> **WHAT THE TASK ASKS**
With the pictures set aside, write out all of the data exactly as it stands.

-------- TASK INPUTS --------

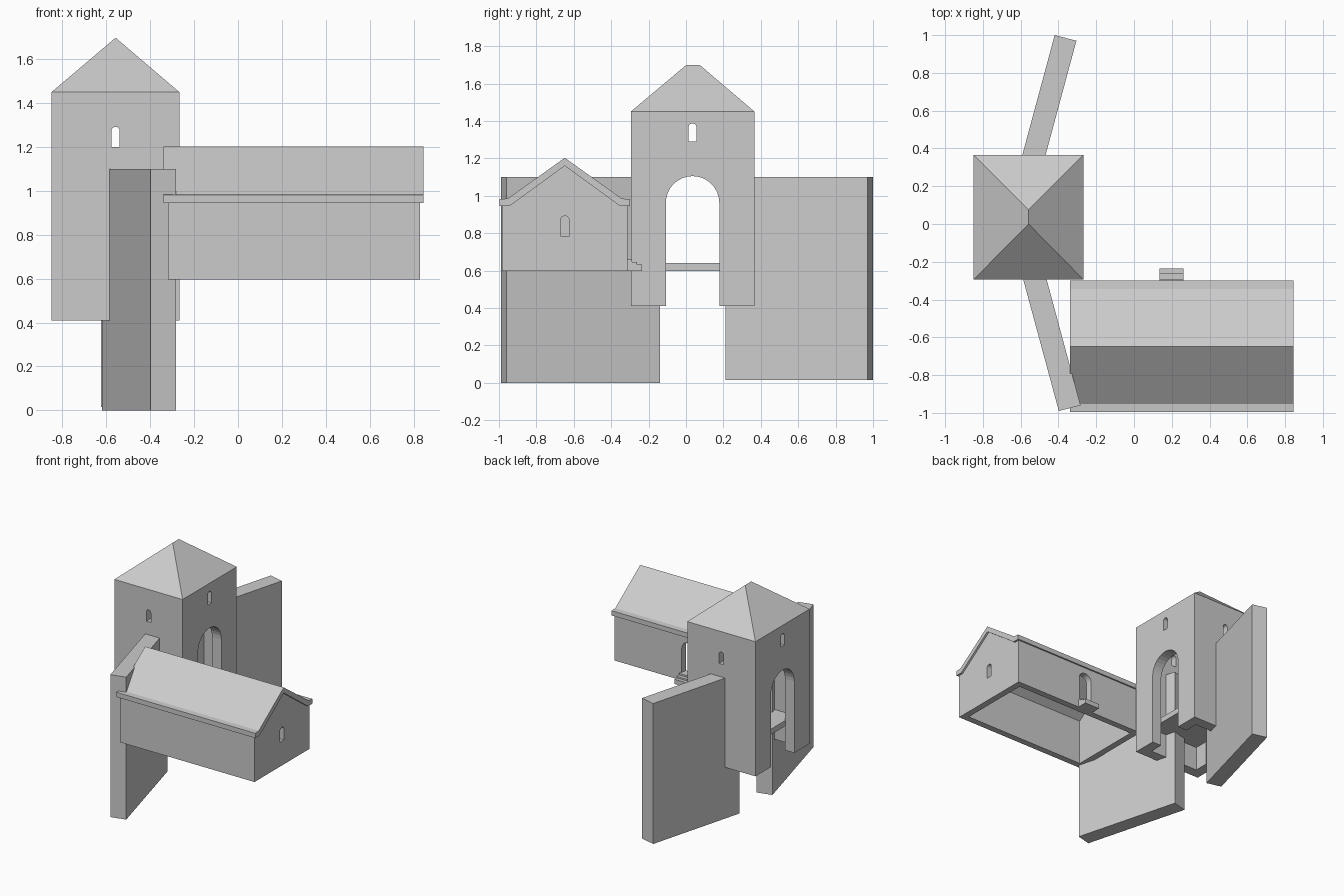
import bpy, bmesh, math

if "Cube" in bpy.data.objects:
    bpy.data.objects.remove(bpy.data.objects["Cube"])


def prism(name, pts, axis, a, b):
    """Extrude a 2D profile along an axis: x->(y,z), y->(x,z), z->(x,y)."""
    place = {'x': lambda p, t: (t, p[0], p[1]),
             'y': lambda p, t: (p[0], t, p[1]),
             'z': lambda p, t: (p[0], p[1], t)}[axis]
    bm = bmesh.new()
    lo = [bm.verts.new(place(p, a)) for p in pts]
    hi = [bm.verts.new(place(p, b)) for p in pts]
    bm.faces.new(lo)
    bm.faces.new(hi)
    n = len(pts)
    for i in range(n):
        j = (i + 1) % n
        bm.faces.new((lo[i], lo[j], hi[j], hi[i]))
    return finish(name, bm)


def finish(name, bm):
    bmesh.ops.recalc_face_normals(bm, faces=bm.faces)
    me = bpy.data.meshes.new(name)
    bm.to_mesh(me)
    bm.free()
    ob = bpy.data.objects.new(name, me)
    bpy.context.collection.objects.link(ob)
    return ob


def box(name, x0, x1, y0, y1, z0, z1):
    return prism(name, [(x0, y0), (x1, y0), (x1, y1), (x0, y1)], 'z', z0, z1)


def arch(c, half, z0, top, n=12):
    """Round-headed opening profile."""
    s = top - half
    arc = [(c + half * math.cos(math.pi * i / n), s + half * math.sin(math.pi * i / n))
           for i in range(n + 1)]
    return [(c - half, z0), (c + half, z0)] + arc


def cut(ob, *cutters):
    for c in cutters:
        m = ob.modifiers.new('cut', 'BOOLEAN')
        m.operation = 'DIFFERENCE'
        m.solver = 'EXACT'
        m.object = c
        bpy.context.view_layer.objects.active = ob
        bpy.ops.object.modifier_apply(modifier=m.name)
        bpy.data.objects.remove(c)


# gate tower: hollow shell, passage along x, small windows on four sides
X0, X1, Y0, Y1 = -0.85, -0.267, -0.295, 0.366
T = 0.08
tower = box('gate_tower', X0, X1, Y0, Y1, 0.41, 1.45)
cut(tower,
    box('hollow', X0 + T, X1 - T, Y0 + T, Y1 - T, 0.2, 1.6),
    prism('passage', arch(0.035, 0.143, 0.2, 1.105, 16), 'x', -1, 0),
    prism('side_windows', arch(0.035, 0.022, 1.29, 1.387), 'x', -1, 0),
    prism('end_windows', arch(-0.558, 0.019, 1.2, 1.292), 'y', -0.6, 0.6))

# floor inside the tower
box('tower_floor', X0 + T - 0.003, X1 - T + 0.003, Y0 + T - 0.003, Y1 - T + 0.003, 0.597, 0.64)

# hipped tower roof with short ridge
bm = bmesh.new()
c = [bm.verts.new(p) for p in ((X0, Y0, 1.45), (X1, Y0, 1.45), (X1, Y1, 1.45), (X0, Y1, 1.45))]
r = [bm.verts.new((-0.558, y, 1.698)) for y in (0.0, 0.075)]
for f in ((c[0], c[1], r[0]), (c[1], c[2], r[1], r[0]), (c[2], c[3], r[1]),
          (c[3], c[0], r[0], r[1]), c):
    bm.faces.new(f)
finish('tower_roof', bm)

# curtain walls running into the tower
prism('front_wall', [(-0.398, -0.99), (-0.283, -0.96), (-0.504, -0.14), (-0.62, -0.17)],
      'z', 0.0, 1.1)
prism('back_wall', [(-0.42, 1.0), (-0.305, 0.97), (-0.51, 0.21), (-0.625, 0.24)],
      'z', 0.015, 1.1)

# hall: gabled shell, open below, door at the back, window in the gable
C = -0.648


def gable(half, z0, eave, ridge):
    return [(C - half, z0), (C + half, z0), (C + half, eave), (C, ridge), (C - half, eave)]


hall = prism('hall', gable(0.336, 0.597, 0.95, 1.19), 'x', -0.32, 0.83)
cut(hall,
    prism('hall_hollow', gable(0.286, 0.4, 0.95, 1.155), 'x', -0.27, 0.78),
    prism('door', arch(0.2, 0.055, 0.655, 0.9), 'y', -0.5, -0.2),
    prism('gable_window', arch(C, 0.024, 0.785, 0.892), 'x', 0.7, 1.0))

# hall roof with boxed eaves
prism('hall_roof', [(C, 1.203), (C + 0.305, 0.985), (C + 0.348, 0.982), (C + 0.348, 0.945),
                    (C + 0.295, 0.945), (C, 1.16), (C - 0.295, 0.945), (C - 0.348, 0.945),
                    (C - 0.348, 0.982), (C - 0.305, 0.985)], 'x', -0.34, 0.845)

# door steps
prism('door_steps', [(-0.33, 0.597), (-0.235, 0.597), (-0.235, 0.633), (-0.262, 0.633),
                     (-0.262, 0.645), (-0.29, 0.645), (-0.29, 0.658), (-0.33, 0.658)],
      'x', 0.135, 0.263)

--------

> **ANSWER TO THIS EXERCISE**
import bpy, bmesh, math

if "Cube" in bpy.data.objects:
    bpy.data.objects.remove(bpy.data.objects["Cube"])


def prism(name, pts, axis, a, b):
    """Extrude a 2D profile along an axis: x->(y,z), y->(x,z), z->(x,y)."""
    place = {'x': lambda p, t: (t, p[0], p[1]),
             'y': lambda p, t: (p[0], t, p[1]),
             'z': lambda p, t: (p[0], p[1], t)}[axis]
    bm = bmesh.new()
    lo = [bm.verts.new(place(p, a)) for p in pts]
    hi = [bm.verts.new(place(p, b)) for p in pts]
    bm.faces.new(lo)
    bm.faces.new(hi)
    n = len(pts)
    for i in range(n):
        j = (i + 1) % n
        bm.faces.new((lo[i], lo[j], hi[j], hi[i]))
    return finish(name, bm)


def finish(name, bm):
    bmesh.ops.recalc_face_normals(bm, faces=bm.faces)
    me = bpy.data.meshes.new(name)
    bm.to_mesh(me)
    bm.free()
    ob = bpy.data.objects.new(name, me)
    bpy.context.collection.objects.link(ob)
    return ob


def box(name, x0, x1, y0, y1, z0, z1):
    return prism(name, [(x0, y0), (x1, y0), (x1, y1), (x0, y1)], 'z', z0, z1)


def arch(c, half, z0, top, n=12):
    """Round-headed opening profile."""
    s = top - half
    arc = [(c + half * math.cos(math.pi * i / n), s + half * math.sin(math.pi * i / n))
           for i in range(n + 1)]
    return [(c - half, z0), (c + half, z0)] + arc


def cut(ob, *cutters):
    for c in cutters:
        m = ob.modifiers.new('cut', 'BOOLEAN')
        m.operation = 'DIFFERENCE'
        m.solver = 'EXACT'
        m.object = c
        bpy.context.view_layer.objects.active = ob
        bpy.ops.object.modifier_apply(modifier=m.name)
        bpy.data.objects.remove(c)


# gate tower: hollow shell, passage along x, small windows on four sides
X0, X1, Y0, Y1 = -0.85, -0.267, -0.295, 0.366
T = 0.08
tower = box('gate_tower', X0, X1, Y0, Y1, 0.41, 1.45)
cut(tower,
    box('hollow', X0 + T, X1 - T, Y0 + T, Y1 - T, 0.2, 1.6),
    prism('passage', arch(0.035, 0.143, 0.2, 1.105, 16), 'x', -1, 0),
    prism('side_windows', arch(0.035, 0.022, 1.29, 1.387), 'x', -1, 0),
    prism('end_windows', arch(-0.558, 0.019, 1.2, 1.292), 'y', -0.6, 0.6))

# floor inside the tower
box('tower_floor', X0 + T - 0.003, X1 - T + 0.003, Y0 + T - 0.003, Y1 - T + 0.003, 0.597, 0.64)

# hipped tower roof with short ridge
bm = bmesh.new()
c = [bm.verts.new(p) for p in ((X0, Y0, 1.45), (X1, Y0, 1.45), (X1, Y1, 1.45), (X0, Y1, 1.45))]
r = [bm.verts.new((-0.558, y, 1.698)) for y in (0.0, 0.075)]
for f in ((c[0], c[1], r[0]), (c[1], c[2], r[1], r[0]), (c[2], c[3], r[1]),
          (c[3], c[0], r[0], r[1]), c):
    bm.faces.new(f)
finish('tower_roof', bm)

# curtain walls running into the tower
prism('front_wall', [(-0.398, -0.99), (-0.283, -0.96), (-0.504, -0.14), (-0.62, -0.17)],
      'z', 0.0, 1.1)
prism('back_wall', [(-0.42, 1.0), (-0.305, 0.97), (-0.51, 0.21), (-0.625, 0.24)],
      'z', 0.015, 1.1)

# hall: gabled shell, open below, door at the back, window in the gable
C = -0.648


def gable(half, z0, eave, ridge):
    return [(C - half, z0), (C + half, z0), (C + half, eave), (C, ridge), (C - half, eave)]


hall = prism('hall', gable(0.336, 0.597, 0.95, 1.19), 'x', -0.32, 0.83)
cut(hall,
    prism('hall_hollow', gable(0.286, 0.4, 0.95, 1.155), 'x', -0.27, 0.78),
    prism('door', arch(0.2, 0.055, 0.655, 0.9), 'y', -0.5, -0.2),
    prism('gable_window', arch(C, 0.024, 0.785, 0.892), 'x', 0.7, 1.0))

# hall roof with boxed eaves
prism('hall_roof', [(C, 1.203), (C + 0.305, 0.985), (C + 0.348, 0.982), (C + 0.348, 0.945),
                    (C + 0.295, 0.945), (C, 1.16), (C - 0.295, 0.945), (C - 0.348, 0.945),
                    (C - 0.348, 0.982), (C - 0.305, 0.985)], 'x', -0.34, 0.845)

# door steps
prism('door_steps', [(-0.33, 0.597), (-0.235, 0.597), (-0.235, 0.633), (-0.262, 0.633),
                     (-0.262, 0.645), (-0.29, 0.645), (-0.29, 0.658), (-0.33, 0.658)],
      'x', 0.135, 0.263)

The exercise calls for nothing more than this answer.